New York Post
December 1, 2002

NYPD APPEALS TO A HIRE POWER IN $PLURGE DEFENSE

By DAVID SEIFMAN and STEPHANIE GASKELL

The NYPD yesterday defended its decision to hire a recruiter - at a cost of up to $20 million - because the department expects to hire between 10,000 and 13,000 new officers over the next five years to deal with attrition, according to spokesman Michael O'Looney.

Under the city's emergency budget plan, the Police Department will delay hiring 1,900 recruits in a plan to trim the size of the force from 40,710 to 37,210 this year.

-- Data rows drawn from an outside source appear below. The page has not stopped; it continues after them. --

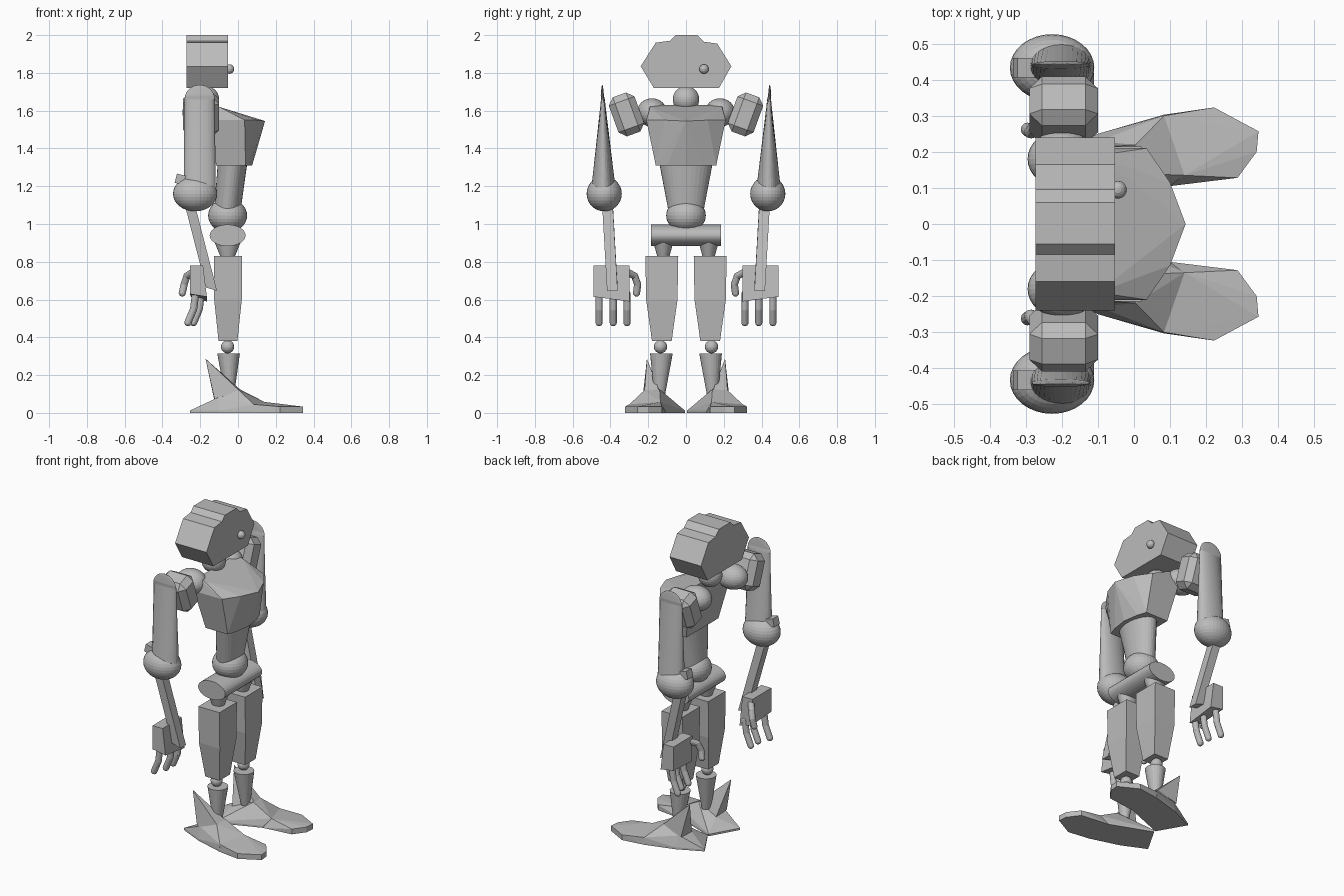
import bpy, bmesh, math
from mathutils import Vector, Matrix

cube = bpy.data.objects.get("Cube")
if cube:
    bpy.data.objects.remove(cube, do_unlink=True)

grey = bpy.data.materials.new("plain_grey")
grey.use_nodes = True
grey.diffuse_color = (0.5, 0.5, 0.5, 1)
grey.node_tree.nodes["Principled BSDF"].inputs["Base Color"].default_value = (0.5, 0.5, 0.5, 1)


def finish(name, bm):
    bmesh.ops.recalc_face_normals(bm, faces=bm.faces[:])
    mesh = bpy.data.meshes.new(name)
    bm.to_mesh(mesh)
    bm.free()
    mesh.materials.append(grey)
    ob = bpy.data.objects.new(name, mesh)
    bpy.context.scene.collection.objects.link(ob)
    return ob


def hull(name, points, side=1):
    """Convex solid around points, mirrored in y by side."""
    bm = bmesh.new()
    for x, y, z in points:
        bm.verts.new((x, y * side, z))
    res = bmesh.ops.convex_hull(bm, input=bm.verts[:])
    loose = [v for v in bm.verts if not v.link_faces]
    bmesh.ops.delete(bm, geom=loose, context='VERTS')
    bmesh.ops.dissolve_limit(bm, angle_limit=0.02, verts=bm.verts[:], edges=bm.edges[:])
    return finish(name, bm)


def ball(name, centre, radii, segments=32):
    bm = bmesh.new()
    bmesh.ops.create_uvsphere(bm, u_segments=segments, v_segments=segments // 2, radius=1,
                              matrix=Matrix.Translation(centre) @ Matrix.Diagonal((*radii, 1)))
    return finish(name, bm)


def loft(name, rings, segments=32):
    """Skin over horizontal ellipses given as (centre, x radius, y radius)."""
    bm = bmesh.new()
    loops = []
    for (x, y, z), rx, ry in rings:
        angles = [math.tau * i / segments for i in range(segments)]
        loops.append([bm.verts.new((x + rx * math.cos(a), y + ry * math.sin(a), z)) for a in angles])
    for low, high in zip(loops, loops[1:]):
        for i in range(segments):
            j = (i + 1) % segments
            bm.faces.new((low[i], low[j], high[j], high[i]))
    bm.faces.new(loops[0])
    bm.faces.new(loops[-1])
    return finish(name, bm)


def box(name, centre, size, turn=None, bevel=0):
    bm = bmesh.new()
    matrix = Matrix.Translation(centre) @ (turn or Matrix()) @ Matrix.Diagonal((*size, 1))
    bmesh.ops.create_cube(bm, size=1, matrix=matrix)
    if bevel:
        bmesh.ops.bevel(bm, geom=bm.edges[:], offset=bevel, segments=1, affect='EDGES')
    return finish(name, bm)


def finger(name, points, radius):
    """Tapering tube of balls and hulls along a bent path."""
    bm = bmesh.new()
    path = [Vector(p) for p in points]
    for a, b in zip(path, path[1:]):
        d = b - a
        turn = d.to_track_quat('Z', 'Y').to_matrix().to_4x4()
        bmesh.ops.create_cone(bm, cap_ends=True, segments=12, radius1=radius, radius2=radius,
                              depth=d.length, matrix=Matrix.Translation((a + b) / 2) @ turn)
    for p in path:
        bmesh.ops.create_uvsphere(bm, u_segments=12, v_segments=8, radius=radius,
                                  matrix=Matrix.Translation(p))
    return finish(name, bm)


# Head: an angular side-to-side profile pushed out in depth
profile = [(-.17, 1.72), (.175, 1.72), (.24, 1.835), (.165, 1.955), (.095, 1.965),
           (.06, 2), (-.055, 2), (-.085, 1.97), (-.16, 1.96), (-.24, 1.835)]
bm = bmesh.new()
face = bm.faces.new([bm.verts.new((-.273, y, z)) for y, z in profile])
out = bmesh.ops.extrude_face_region(bm, geom=[face])
bmesh.ops.translate(bm, vec=(.22, 0, 0), verts=[g for g in out["geom"] if isinstance(g, bmesh.types.BMVert)])
finish("head", bm)
ball("eye", (-.045, .095, 1.82), (.025, .025, .025), 16)
ball("neck", (-.17, 0, 1.66), (.07, .07, .07))

# Torso
half_chest = [(-.115, .16, 1.31), (.04, .16, 1.31), (.06, .1, 1.31), (.075, 0, 1.31),
              (-.16, .21, 1.55), (.035, .21, 1.55), (.1, .115, 1.55), (.143, 0, 1.545),
              (-.15, .19, 1.63), (-.1, .19, 1.62)]
hull("chest", half_chest + [(x, -y, z) for x, y, z in half_chest if y])
loft("waist", [((-.055, 0, 1.08), .07, .095), ((-.03, 0, 1.315), .078, .14)])
ball("belly_joint", (-.055, 0, 1.045), (.103, .105, .09))
bm = bmesh.new()
bmesh.ops.create_cone(bm, cap_ends=True, segments=32, radius1=1, radius2=1, depth=1,
                      matrix=Matrix.Translation((-.055, 0, .94)) @ Matrix.Diagonal((.095, .37, .057, 1))
                      @ Matrix.Rotation(math.pi / 2, 4, 'X'))
finish("pelvis", bm)

for s, side in ((1, "back"), (-1, "front")):
    def part(name):
        return side + "_" + name

    # Shoulder and upper arm, thinning to a rounded blade at the top
    ball(part("shoulder_joint"), (-.2, s * .18, 1.59), (.095, .08, .075))
    box(part("shoulder_pad"), (-.195, s * .315, 1.58), (.19, .145, .22),
        Matrix.Rotation(-s * math.radians(20), 4, 'X'), .035)
    rings = [((-.203, s * .437, 1.18), .085, .065), ((-.203, s * .44, 1.66), .08, .01)]
    for i in range(1, 7):
        a = math.pi / 2 * i / 6.2
        rings.append(((-.203, s * .443, 1.66 + .077 * math.sin(a)), .08 * math.cos(a), .01 - .0015 * i))
    loft(part("upper_arm"), rings)
    ball(part("elbow"), (-.227, s * .433, 1.16), (.117, .093, .093))
    box(part("elbow_knob"), (-.3, s * .433, 1.235), (.06, .055, .05), Matrix.Rotation(.25, 4, 'Y'))

    # Forearm bar
    hull(part("forearm"), [(x + dx, y + dy, z - dx * .3) for x, y, z in
         ((-.262, .417, 1.13), (-.14, .39, .655)) for dx in (-.029, .029) for dy in (-.028, .028)], s)

    # Hand: wedge palm, three fingers and a thumb
    hull(part("palm"), [(-.255, .49, .78), (-.185, .49, .78), (-.255, .3, .78), (-.185, .3, .78),
                        (-.255, .49, .63), (-.165, .49, .615), (-.25, .3, .615), (-.165, .3, .59)], s)
    for y, dx, name in ((.46, -.03, "outer"), (.385, 0, "middle"), (.312, 0, "inner")):
        finger(part(name + "_finger"), [(-.195 + dx, s * y, .63), (-.205 + dx, s * y, .55),
                                        (-.235 + dx, s * y, .478)], .019)
    finger(part("thumb"), [(-.24, s * .31, .745), (-.27, s * .272, .725),
                           (-.285, s * .256, .68), (-.295, s * .262, .635)], .019)

    # Leg
    y = s * .13
    loft(part("hip_cone"), [((-.055, s * .12, .82), .035, .03), ((-.055, s * .12, .93), .08, .06)])
    hull(part("thigh"), [(-.053 + i * dx, .128 + j * dy, z) for i in (-1, 1) for j in (-1, 1)
                         for dx, dy, z in ((.074, .087, .83), (.073, .083, .6), (.05, .052, .38))], s)
    ball(part("knee"), (-.055, s * .135, .35), (.035, .035, .035), 24)
    loft(part("shin"), [((-.045, s * .14, .1), .025, .03), ((-.05, y, .315), .06, .06)], 24)

    # Foot: flat toe slab, raised instep and a heel spike
    sole = [(-.255, .178), (-.1, .25), (.083, .303), (.222, .323), (.345, .257),
            (.34, .2), (.287, .128), (.1, .105), (-.155, .005)]
    toes = sole[2:8]
    hull(part("toes"), [(x, y, 0) for x, y in toes] + [(x, y, .033) for x, y in toes[1:5]]
         + [(.083, .3, .045), (.14, .135, .058)], s)
    heel = sole[:3] + sole[7:]
    hull(part("instep"), [(x, y, z) for x, y in heel for z in (0, .012)]
         + [(.083, .3, .045), (.14, .135, .058), (-.125, .12, .07), (-.11, .225, .08),
            (.005, .22, .12), (.01, .14, .125)], s)
    hull(part("heel_spike"), [(-.172, .207, .287), (-.125, .12, .065), (-.125, .23, .075),
                              (.01, .22, .115), (.01, .145, .125)], s)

But in coming years, the NYPD will still have to fill vacancies created by such factors as retirement.

The Post reported yesterday that the NYPD is looking to spend up to $20 million over the next five years to hire a consultant to help the department recruit people to fill the ranks.

A contract with international headhunting firm Bernard Hodes Group Inc. is set to begin March 1.

One official said the plan was drawn up 10 months ago - long before the city's serious budget woes became a reality. "Nothing's written in stone," the official said.

Still, the plan has some officials up in arms.

"Even if the city was rolling in dough, spending $20 million to recruit police officers is a dumb idea," said Pat Lynch, head of the Patrolmen's Benevolent Association.

"The solution is simple," he said. "Increase the salary of the cops and you'll have tens of thousands of young people clamoring to become New York's Finest."

"It used to be that the police officer was the best recruiter for this job. That's not the case today," said John Giangrasso, a PBA board member. "No one recommends their relatives to go on the job. And that's sad."

One city councilman - a former NYPD officer - called the plan "outrageous."

"I hope it's a bad rumor," said James Davis (D-Brooklyn). "Who would be foolish enough to spend $20 million on recruiting when the city's in a serious budget crisis? It's ridiculous."

Since 1986, turnout for the NYPD police officer exam has averaged 66 percent of those who apply. But only 26 percent showed up for the exam held in the fall.

Additional reporting by Larry Celona